Does your wife's dress make you feel uncomfortable?
In our society we put a lot of emphasis on appearances. I can certainly understand ones discomfort if they feel their wife is dressing in a way that a husband believes is inappropriate.
The first thing we have to establish is whether, in fact, the attire is inappropriate.
Is what she’s wearing more in line with something that a much younger female would wear?
Is her manner of dressing provocative or suggestive?
Are her color choices too loud and inappropriate for the event you are attending?
Do her clothes fit her size?
Or, does she just look really good?
Generally, how we look on the outside is a manifestation of how we are feeling on the inside. For most of the above scenarios, there’s a real good chance that your wife’s dress style is trying to tell you that she’s not feeling good—either she’s in need of more attention from you or there’s a more general lack of self-esteem.
In the last situation, where she’s really not dressed inappropriately, but you are uncomfortable, it may be an indication that the issue is yours—you have some uncertainty or insecurity in the relationship.
Use this situation as an opportunity to connect with her. Here are some ideas:
Take the opportunity to be romantic with her—her clothes may be a way she's trying to bring some magic back into the relationship.
Try to be more attentive in general—pay her compliments, be appreciative of her. Remember that small gestures mean a lot to a woman.
If more is needed, let her know your feelings. This must be done in a gentle and sensitive way, however. You can say something like, "This is probably silly of me, but when you dress like that and other guys stare at you, it makes me really uncomfortable."
If, for example, you're going to a business event, ask your wife to be considerate of business protocol, still remembering to be sensitive to how you address the matter.
If the situation does not change, hard as it may be for you, it’s time to have a heart-to-heart. Calmly let her know that this is something that really bothers you and that her lack of attention to it makes you feel disrespected. Try to discuss why your request hasn’t been "heard."
Now you’re speaking her language.

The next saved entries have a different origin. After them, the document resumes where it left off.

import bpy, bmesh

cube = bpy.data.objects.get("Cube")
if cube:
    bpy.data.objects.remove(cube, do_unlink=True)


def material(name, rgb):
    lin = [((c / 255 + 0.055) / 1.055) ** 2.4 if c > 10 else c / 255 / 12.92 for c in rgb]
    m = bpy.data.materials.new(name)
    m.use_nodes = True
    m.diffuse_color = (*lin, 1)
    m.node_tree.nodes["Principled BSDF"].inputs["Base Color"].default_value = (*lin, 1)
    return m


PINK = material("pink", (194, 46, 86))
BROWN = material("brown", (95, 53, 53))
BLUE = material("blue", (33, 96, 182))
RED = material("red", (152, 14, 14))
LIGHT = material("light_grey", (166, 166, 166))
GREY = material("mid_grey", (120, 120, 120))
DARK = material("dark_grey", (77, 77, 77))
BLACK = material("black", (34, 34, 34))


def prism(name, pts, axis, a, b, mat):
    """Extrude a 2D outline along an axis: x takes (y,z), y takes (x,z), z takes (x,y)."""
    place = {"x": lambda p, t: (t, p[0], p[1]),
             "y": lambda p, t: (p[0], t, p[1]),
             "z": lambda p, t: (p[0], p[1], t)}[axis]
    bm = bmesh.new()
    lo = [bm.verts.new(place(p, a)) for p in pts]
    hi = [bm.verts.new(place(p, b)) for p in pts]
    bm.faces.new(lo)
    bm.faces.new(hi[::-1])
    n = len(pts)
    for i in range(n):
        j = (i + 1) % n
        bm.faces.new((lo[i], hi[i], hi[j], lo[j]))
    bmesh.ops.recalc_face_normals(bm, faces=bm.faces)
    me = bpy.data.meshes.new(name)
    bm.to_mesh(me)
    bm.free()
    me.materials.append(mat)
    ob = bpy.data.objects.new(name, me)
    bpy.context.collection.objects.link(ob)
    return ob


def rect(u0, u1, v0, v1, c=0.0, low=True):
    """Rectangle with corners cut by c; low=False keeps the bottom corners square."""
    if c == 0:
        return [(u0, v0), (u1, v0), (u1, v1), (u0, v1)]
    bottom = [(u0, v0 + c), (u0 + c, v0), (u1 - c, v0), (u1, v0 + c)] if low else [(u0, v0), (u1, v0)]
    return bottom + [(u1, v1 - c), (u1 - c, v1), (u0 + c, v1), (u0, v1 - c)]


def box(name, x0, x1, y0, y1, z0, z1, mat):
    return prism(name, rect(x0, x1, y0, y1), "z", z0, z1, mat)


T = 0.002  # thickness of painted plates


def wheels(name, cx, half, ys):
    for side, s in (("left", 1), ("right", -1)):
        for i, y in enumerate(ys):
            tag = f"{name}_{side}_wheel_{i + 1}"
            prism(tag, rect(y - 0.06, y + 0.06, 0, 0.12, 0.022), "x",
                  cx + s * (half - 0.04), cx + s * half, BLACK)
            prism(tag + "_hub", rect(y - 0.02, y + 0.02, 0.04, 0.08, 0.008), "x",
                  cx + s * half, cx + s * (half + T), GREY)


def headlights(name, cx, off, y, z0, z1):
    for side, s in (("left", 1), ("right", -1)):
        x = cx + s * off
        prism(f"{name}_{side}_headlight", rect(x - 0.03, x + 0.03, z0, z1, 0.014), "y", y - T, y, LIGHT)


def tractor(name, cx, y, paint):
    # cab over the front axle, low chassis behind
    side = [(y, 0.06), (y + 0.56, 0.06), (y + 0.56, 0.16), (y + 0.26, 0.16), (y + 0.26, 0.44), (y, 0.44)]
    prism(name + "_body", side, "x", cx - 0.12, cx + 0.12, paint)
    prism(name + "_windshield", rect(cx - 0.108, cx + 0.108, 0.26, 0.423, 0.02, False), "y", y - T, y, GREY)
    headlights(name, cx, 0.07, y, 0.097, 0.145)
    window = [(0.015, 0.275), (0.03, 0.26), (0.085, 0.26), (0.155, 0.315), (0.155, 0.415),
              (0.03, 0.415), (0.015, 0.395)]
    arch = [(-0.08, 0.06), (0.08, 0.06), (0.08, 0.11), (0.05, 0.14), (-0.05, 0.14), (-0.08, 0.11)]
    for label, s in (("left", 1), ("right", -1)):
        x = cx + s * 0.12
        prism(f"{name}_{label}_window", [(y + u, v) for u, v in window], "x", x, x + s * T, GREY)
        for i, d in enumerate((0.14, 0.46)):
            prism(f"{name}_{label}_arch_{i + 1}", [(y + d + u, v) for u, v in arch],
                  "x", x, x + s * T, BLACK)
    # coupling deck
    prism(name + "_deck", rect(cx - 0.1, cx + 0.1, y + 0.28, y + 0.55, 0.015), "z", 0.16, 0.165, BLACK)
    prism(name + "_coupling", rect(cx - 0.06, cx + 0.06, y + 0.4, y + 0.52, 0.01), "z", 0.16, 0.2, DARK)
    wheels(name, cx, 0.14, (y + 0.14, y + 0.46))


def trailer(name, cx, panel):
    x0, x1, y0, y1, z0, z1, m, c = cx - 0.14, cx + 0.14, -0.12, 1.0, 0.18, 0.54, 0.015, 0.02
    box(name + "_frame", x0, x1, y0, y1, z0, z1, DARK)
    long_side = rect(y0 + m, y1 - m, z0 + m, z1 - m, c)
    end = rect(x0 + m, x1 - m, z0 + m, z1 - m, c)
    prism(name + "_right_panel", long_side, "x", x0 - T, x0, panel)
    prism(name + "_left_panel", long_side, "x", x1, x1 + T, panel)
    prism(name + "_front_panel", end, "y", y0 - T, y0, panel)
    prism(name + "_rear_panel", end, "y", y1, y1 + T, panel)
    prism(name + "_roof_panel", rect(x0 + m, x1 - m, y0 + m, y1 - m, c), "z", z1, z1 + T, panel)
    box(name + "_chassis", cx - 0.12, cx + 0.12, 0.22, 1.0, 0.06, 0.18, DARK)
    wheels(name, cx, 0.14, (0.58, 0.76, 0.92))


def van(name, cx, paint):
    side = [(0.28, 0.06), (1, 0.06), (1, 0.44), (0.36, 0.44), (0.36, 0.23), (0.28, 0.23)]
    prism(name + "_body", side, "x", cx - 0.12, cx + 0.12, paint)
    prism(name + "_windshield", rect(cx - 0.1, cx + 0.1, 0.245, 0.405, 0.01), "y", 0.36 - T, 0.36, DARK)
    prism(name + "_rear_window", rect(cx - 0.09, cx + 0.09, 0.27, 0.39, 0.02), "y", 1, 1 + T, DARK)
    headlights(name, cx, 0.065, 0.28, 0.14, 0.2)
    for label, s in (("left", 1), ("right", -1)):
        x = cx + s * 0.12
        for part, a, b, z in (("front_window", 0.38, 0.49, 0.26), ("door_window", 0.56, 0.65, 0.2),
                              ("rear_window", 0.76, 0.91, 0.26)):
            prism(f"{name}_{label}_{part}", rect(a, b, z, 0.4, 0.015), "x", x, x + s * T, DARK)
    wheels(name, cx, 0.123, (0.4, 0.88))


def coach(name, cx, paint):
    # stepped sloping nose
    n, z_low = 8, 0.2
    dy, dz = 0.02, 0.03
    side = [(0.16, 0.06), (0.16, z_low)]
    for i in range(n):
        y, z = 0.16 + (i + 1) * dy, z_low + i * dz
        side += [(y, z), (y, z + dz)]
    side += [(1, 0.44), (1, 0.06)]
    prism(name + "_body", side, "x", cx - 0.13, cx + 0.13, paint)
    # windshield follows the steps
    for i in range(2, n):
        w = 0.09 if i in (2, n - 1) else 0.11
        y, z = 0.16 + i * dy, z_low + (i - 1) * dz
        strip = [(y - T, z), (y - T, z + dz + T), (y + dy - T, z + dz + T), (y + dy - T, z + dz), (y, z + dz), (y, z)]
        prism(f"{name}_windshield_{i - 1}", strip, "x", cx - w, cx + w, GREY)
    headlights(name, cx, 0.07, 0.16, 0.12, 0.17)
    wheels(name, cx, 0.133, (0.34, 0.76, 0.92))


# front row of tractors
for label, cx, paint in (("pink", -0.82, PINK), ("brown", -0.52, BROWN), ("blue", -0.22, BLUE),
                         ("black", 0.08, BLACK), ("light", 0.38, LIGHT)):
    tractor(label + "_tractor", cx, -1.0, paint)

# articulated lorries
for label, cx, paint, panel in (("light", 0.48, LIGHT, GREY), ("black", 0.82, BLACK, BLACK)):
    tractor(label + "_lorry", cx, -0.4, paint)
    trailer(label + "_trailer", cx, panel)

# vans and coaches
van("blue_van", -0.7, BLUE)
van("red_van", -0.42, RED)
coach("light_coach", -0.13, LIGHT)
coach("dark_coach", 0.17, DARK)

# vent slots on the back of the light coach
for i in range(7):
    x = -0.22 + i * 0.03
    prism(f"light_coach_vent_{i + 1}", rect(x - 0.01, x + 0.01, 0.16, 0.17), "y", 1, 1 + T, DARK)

Karen Sherman, Ph.D., (www.drkarensherman.com) is a practicing psychologist in relationships and lifestyle issues for over 20 years. She offers teleseminars and is co-author of Marriage Magic! Find It! Make It Last.